# YOUR OBJECTIVE:
Only those lines in the data below from the line containing "const main = new THREE.Group();" through the line containing "0.3], 48, 3));", both included, should be restated word for word.

————————

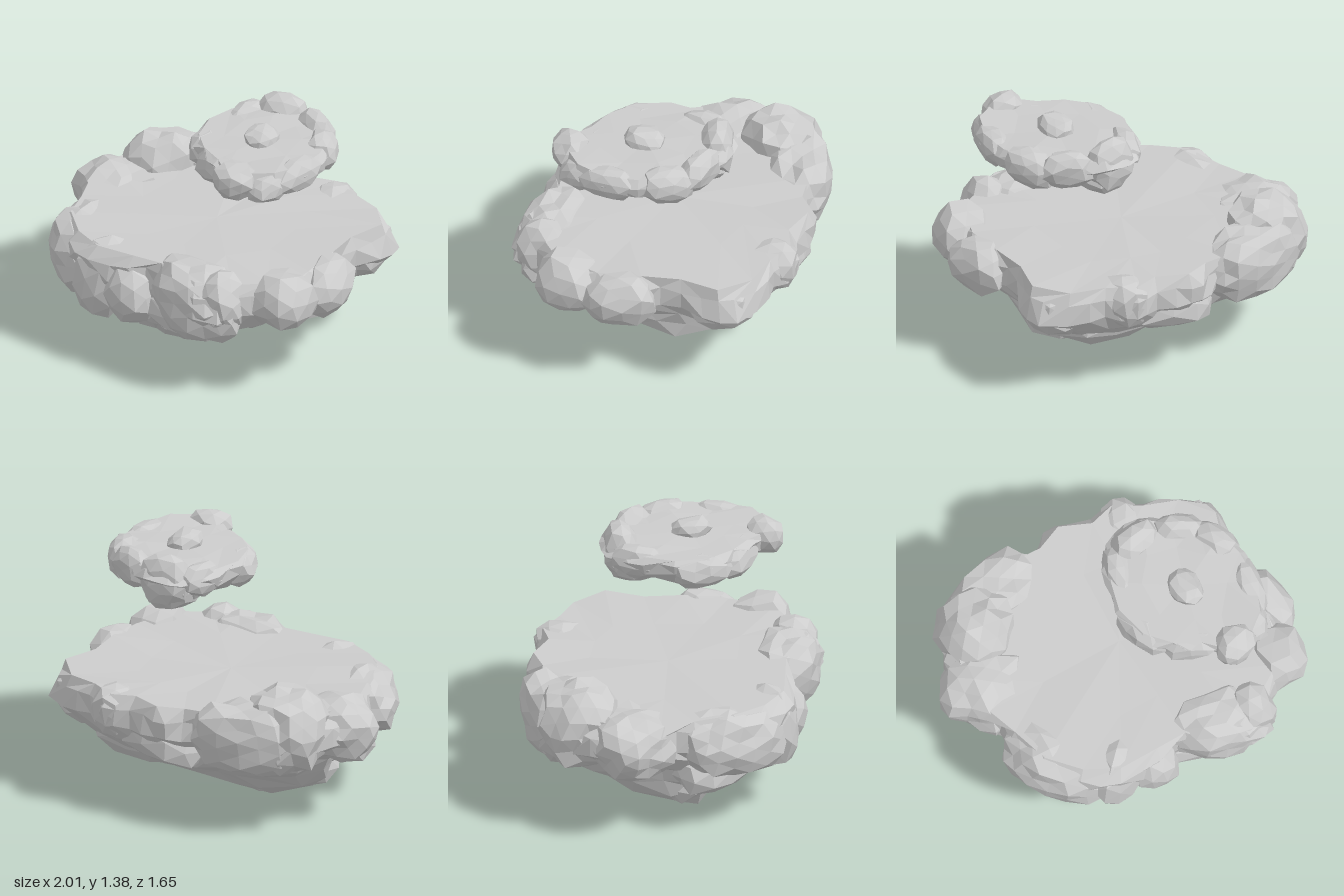
import * as THREE from 'three';

const stone = new THREE.MeshStandardMaterial({ color: 0xcccccc, flatShading: true });

// Repeatable noise in -1..1 that depends only on position and seed
function noise(x, y, z, seed) {
  const r = (v) => Math.round(v * 1000);
  const s = Math.sin(r(x) * 0.1271 + r(y) * 0.3117 + r(z) * 0.0747 + seed * 17.3) * 43758.5453;
  return (s - Math.floor(s)) * 2 - 1;
}

function addMesh(group, name, geometry) {
  const mesh = new THREE.Mesh(geometry, stone);
  mesh.name = name;
  group.add(mesh);
  return mesh;
}

// Boulder: a squared-off, dented icosahedron. spec = [x, y, z, rx, ry, rz, yaw, detail]
function addRock(group, name, [x, y, z, rx, ry, rz, yaw = 0, detail = 1], seed) {
  const geo = new THREE.IcosahedronGeometry(1, detail);
  const pos = geo.attributes.position;
  const v = new THREE.Vector3();
  for (let i = 0; i < pos.count; i++) {
    v.fromBufferAttribute(pos, i);
    const box = Math.pow(v.x ** 4 + v.y ** 4 + v.z ** 4, -0.25);
    const wave = 0.06 * Math.sin(3 * v.x + seed) * Math.cos(3 * v.z + 2 * seed);
    const k = 0.5 + 0.48 * box + wave + 0.11 * noise(v.x, v.y, v.z, seed);
    pos.setXYZ(i, v.x * k * rx, v.y * k * ry, v.z * k * rz);
  }
  geo.computeVertexNormals();
  const mesh = addMesh(group, name, geo);
  mesh.position.set(x, y, z);
  mesh.rotation.set(0.14 * Math.sin(seed * 5), yaw, 0.14 * Math.sin(seed * 3));
}

// Island: rings of the outline scaled about a drifting centre, from plateau to keel.
// levels = [y, scale, centreX, centreZ, roughness, step]; step thins out the ring's corners
function islandGeometry(outline, levels, top, keel, count, seed) {
  const curve = new THREE.CatmullRomCurve3(outline.map(([x, z]) => new THREE.Vector3(x, 0, z)), true);
  const rim = curve.getPoints(count).slice(0, count);
  const verts = [...top];
  const faces = [];
  const starts = [];
  levels.forEach(([y, s, cx, cz, rough, step], l) => {
    starts.push(verts.length / 3);
    for (let i = 0; i < count; i += step) {
      const k = s * (1 + rough * noise(i, l, 1, seed));
      verts.push(cx + rim[i].x * k, y + rough * 0.4 * noise(i, l, 2, seed), cz + rim[i].z * k);
    }
  });
  verts.push(...keel);
  const last = levels.length - 1;
  const at = (l, i) => starts[l] + Math.floor((i % count) / levels[l][5]);
  const tri = (a, b, c) => { if (a !== b && b !== c && c !== a) faces.push(a, b, c); };
  for (let i = 0; i < count; i++) {
    tri(0, at(0, i + 1), at(0, i));
    for (let l = 0; l < last; l++) {
      const a = at(l, i), b = at(l, i + 1), c = at(l + 1, i), d = at(l + 1, i + 1);
      if (noise(i, l, 5, seed) > 0) { tri(a, b, c); tri(b, d, c); }
      else { tri(a, b, d); tri(a, d, c); }
    }
    tri(at(last, i), at(last, i + 1), verts.length / 3 - 1);
  }
  const geo = new THREE.BufferGeometry();
  geo.setAttribute('position', new THREE.Float32BufferAttribute(verts, 3));
  geo.setIndex(faces);
  geo.computeVertexNormals();
  return geo;
}

export function createModel() {
  const model = new THREE.Group();
  model.name = 'floatingIslands';

  // Large island with a flat plateau and an off-centre keel
  const main = new THREE.Group();
  main.name = 'largeIsland';
  model.add(main);
  const outline = [
    [0.88, 0.02], [0.88, 0.28], [0.76, 0.42], [0.73, 0.59], [0.45, 0.66], [0.2, 0.62], [0.08, 0.71],
    [-0.13, 0.79], [-0.32, 0.77], [-0.5, 0.69], [-0.65, 0.53], [-0.72, 0.36], [-0.84, 0.25],
    [-0.94, 0.03], [-0.92, -0.2], [-0.82, -0.4], [-0.58, -0.58], [-0.4, -0.58], [-0.3, -0.7],
    [-0.18, -0.75], [0, -0.75], [0.1, -0.83], [0.25, -0.78], [0.4, -0.79], [0.64, -0.73],
    [0.69, -0.58], [0.7, -0.36], [0.82, -0.2],
  ];
  addMesh(main, 'islandBody', islandGeometry(outline, [
    [0.68, 0.55, 0, 0, 0.02, 4],
    [0.687, 0.94, 0, 0, 0.02, 2],
    [0.62, 0.99, 0, 0, 0.025, 1],
    [0.51, 1.0, 0, 0, 0.03, 1],
    [0.41, 0.9, -0.01, 0, 0.06, 2],
    [0.33, 0.77, -0.04, 0.01, 0.06, 2],
    [0.25, 0.61, -0.1, 0.04, 0.06, 2],
    [0.14, 0.42, -0.19, 0.11, 0.07, 4],
    [0.055, 0.25, -0.2, 0.16, 0.06, 4],
  ], [0, 0.675, 0], [-0.3, 0, 0.3], 48, 3));

  const rimRocks = {
    backRightRidge: [-0.63, 0.57, -0.4, 0.33, 0.2, 0.18, 0.55, 2],
    rightSummit: [-0.745, 0.59, -0.22, 0.22, 0.24, 0.21, 0.2, 2],
    rightRock: [-0.76, 0.55, 0.1, 0.23, 0.17, 0.23, -0.3, 2],
    frontRightRock: [-0.44, 0.5, 0.56, 0.31, 0.19, 0.19, -0.5, 2],
    frontRightShelf: [-0.42, 0.33, 0.42, 0.24, 0.14, 0.18, -0.4],
    frontRock: [-0.15, 0.48, 0.66, 0.15, 0.23, 0.16, 0.1],
    frontSmallRock: [0.07, 0.45, 0.63, 0.14, 0.18, 0.15, 0.4],
    frontLeftRock: [0.46, 0.53, 0.5, 0.29, 0.2, 0.18, 0.08, 2],
    frontCornerRock: [0.65, 0.58, 0.46, 0.13, 0.16, 0.15, 0.3],
    frontLeftShelf: [0.33, 0.39, 0.47, 0.28, 0.13, 0.17, 0.1],
    leftFrontRock: [0.84, 0.57, 0.19, 0.16, 0.16, 0.19, 0.2],
    leftBackRock: [0.83, 0.56, -0.13, 0.2, 0.15, 0.12, -0.98],
    backLeftRock: [0.51, 0.52, -0.56, 0.18, 0.15, 0.2, 0.15],
    backRock: [0.14, 0.57, -0.69, 0.13, 0.14, 0.14, 0.3],
    backShelf: [-0.1, 0.46, -0.54, 0.28, 0.15, 0.19, 0.1],
    leftKeel: [0.42, 0.35, -0.18, 0.23, 0.17, 0.32, 0.3],
    backKeel: [0.2, 0.38, -0.41, 0.34, 0.16, 0.24, 0.2],
    lowerKeel: [-0.2, 0.22, 0.13, 0.35, 0.19, 0.31, 0.3, 2],
  };
  Object.entries(rimRocks).forEach(([name, spec], i) => addRock(main, name, spec, i + 1));

  // Small island hovering above
  const small = new THREE.Group();
  small.name = 'smallIsland';
  small.position.set(0.37, 0, -0.03);
  model.add(small);
  const disc = [
    [0.41, 0.04], [0.4, 0.22], [0.31, 0.35], [0.2, 0.42], [0.07, 0.38], [-0.08, 0.34], [-0.24, 0.3],
    [-0.37, 0.15], [-0.41, -0.02], [-0.42, -0.17], [-0.38, -0.31], [-0.27, -0.4], [-0.14, -0.44],
    [0.03, -0.4], [0.16, -0.36], [0.27, -0.26], [0.36, -0.14],
  ];
  addMesh(small, 'smallIslandBody', islandGeometry(disc, [
    [1.295, 0.55, 0, 0, 0.02, 4],
    [1.295, 0.93, 0, 0, 0.03, 2],
    [1.25, 1.0, 0, 0, 0.04, 1],
    [1.19, 0.94, 0, 0, 0.06, 2],
    [1.14, 0.78, -0.01, 0, 0.06, 2],
    [1.115, 0.42, -0.05, -0.03, 0.06, 4],
  ], [0, 1.295, 0], [-0.1, 1.085, 0], 32, 8));

  const smallRocks = {
    centreKnob: [0, 1.3, 0.01, 0.09, 0.07, 0.11, 0.3],
    backRightPeak: [-0.23, 1.24, -0.31, 0.15, 0.14, 0.1, 0.5],
    hangingRock: [-0.21, 1.15, -0.25, 0.15, 0.1, 0.14, 0.2],
    rightEdgeRock: [-0.34, 1.23, -0.16, 0.08, 0.09, 0.15, 0.1],
    backEdgeRock: [0.02, 1.24, -0.34, 0.15, 0.11, 0.08, -0.1],
    backLeftRock: [0.2, 1.23, -0.25, 0.16, 0.1, 0.09, -0.75],
    leftEdgeRock: [0.34, 1.22, 0.05, 0.08, 0.09, 0.17, 0.1],
    leftFrontRock: [0.33, 1.21, 0.22, 0.08, 0.08, 0.13, 0.2],
    frontLeftRock: [0.21, 1.24, 0.36, 0.12, 0.1, 0.1, 0.6],
    frontRock: [-0.02, 1.2, 0.29, 0.18, 0.09, 0.09, -0.15],
    frontRightRock: [-0.25, 1.2, 0.18, 0.17, 0.09, 0.1, -0.7],
  };
  Object.entries(smallRocks).forEach(([name, spec], i) => addRock(small, name, spec, i + 31));

  return model;
}
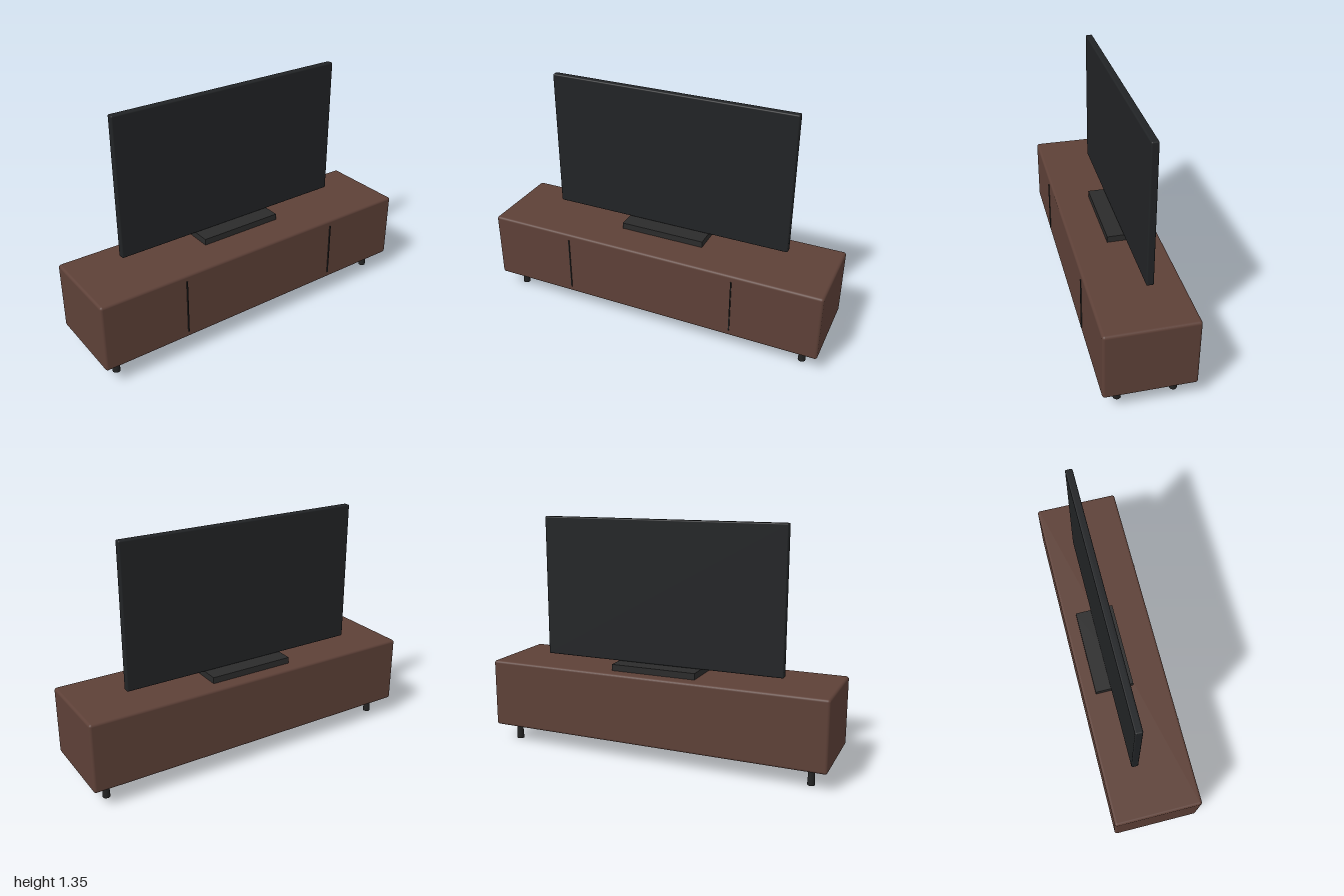
import * as THREE from 'three';
import { RoundedBoxGeometry } from 'three/addons/geometries/RoundedBoxGeometry.js';

const paint = (color) => new THREE.MeshStandardMaterial({ color });

export function createModel() {
  const group = new THREE.Group();
  const wood = paint(0x5d4037);
  const screenBlack = paint(0x212325);
  const standBlack = paint(0x2b2b2b);
  const legBlack = paint(0x222222);

  const add = (name, geometry, material, x, y, z) => {
    const mesh = new THREE.Mesh(geometry, material);
    mesh.name = name;
    mesh.position.set(x, y, z);
    group.add(mesh);
  };

  // Long low cabinet with softened edges
  add('cabinet', new RoundedBoxGeometry(2, 0.396, 0.496, 4, 0.015), wood, 0, 0.301, -0.001);

  // Thin dark door gaps on the front, and tapered legs that flare towards the floor
  const gap = new THREE.BoxGeometry(0.006, 0.322, 0.01);
  const leg = new THREE.CylinderGeometry(0.016, 0.021, 0.104, 16);
  for (const side of [-1, 1]) {
    add('doorGap', gap, legBlack, side * 0.5, 0.302, 0.248);
    for (const end of [-1, 1]) add('leg', leg, legBlack, side * 0.9, 0.052, end * 0.15);
  }

  // Television: flat foot and slim panel
  add('televisionFoot', new THREE.BoxGeometry(0.5, 0.036, 0.222), standBlack, 0, 0.517, -0.063);
  add('televisionPanel', new RoundedBoxGeometry(1.434, 0.81, 0.04, 4, 0.008), screenBlack, 0, 0.94, -0.064);

  return group;
}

————————

# THE ANSWER:
  const main = new THREE.Group();
  main.name = 'largeIsland';
  model.add(main);
  const outline = [
    [0.88, 0.02], [0.88, 0.28], [0.76, 0.42], [0.73, 0.59], [0.45, 0.66], [0.2, 0.62], [0.08, 0.71],
    [-0.13, 0.79], [-0.32, 0.77], [-0.5, 0.69], [-0.65, 0.53], [-0.72, 0.36], [-0.84, 0.25],
    [-0.94, 0.03], [-0.92, -0.2], [-0.82, -0.4], [-0.58, -0.58], [-0.4, -0.58], [-0.3, -0.7],
    [-0.18, -0.75], [0, -0.75], [0.1, -0.83], [0.25, -0.78], [0.4, -0.79], [0.64, -0.73],
    [0.69, -0.58], [0.7, -0.36], [0.82, -0.2],
  ];
  addMesh(main, 'islandBody', islandGeometry(outline, [
    [0.68, 0.55, 0, 0, 0.02, 4],
    [0.687, 0.94, 0, 0, 0.02, 2],
    [0.62, 0.99, 0, 0, 0.025, 1],
    [0.51, 1.0, 0, 0, 0.03, 1],
    [0.41, 0.9, -0.01, 0, 0.06, 2],
    [0.33, 0.77, -0.04, 0.01, 0.06, 2],
    [0.25, 0.61, -0.1, 0.04, 0.06, 2],
    [0.14, 0.42, -0.19, 0.11, 0.07, 4],
    [0.055, 0.25, -0.2, 0.16, 0.06, 4],
  ], [0, 0.675, 0], [-0.3, 0, 0.3], 48, 3));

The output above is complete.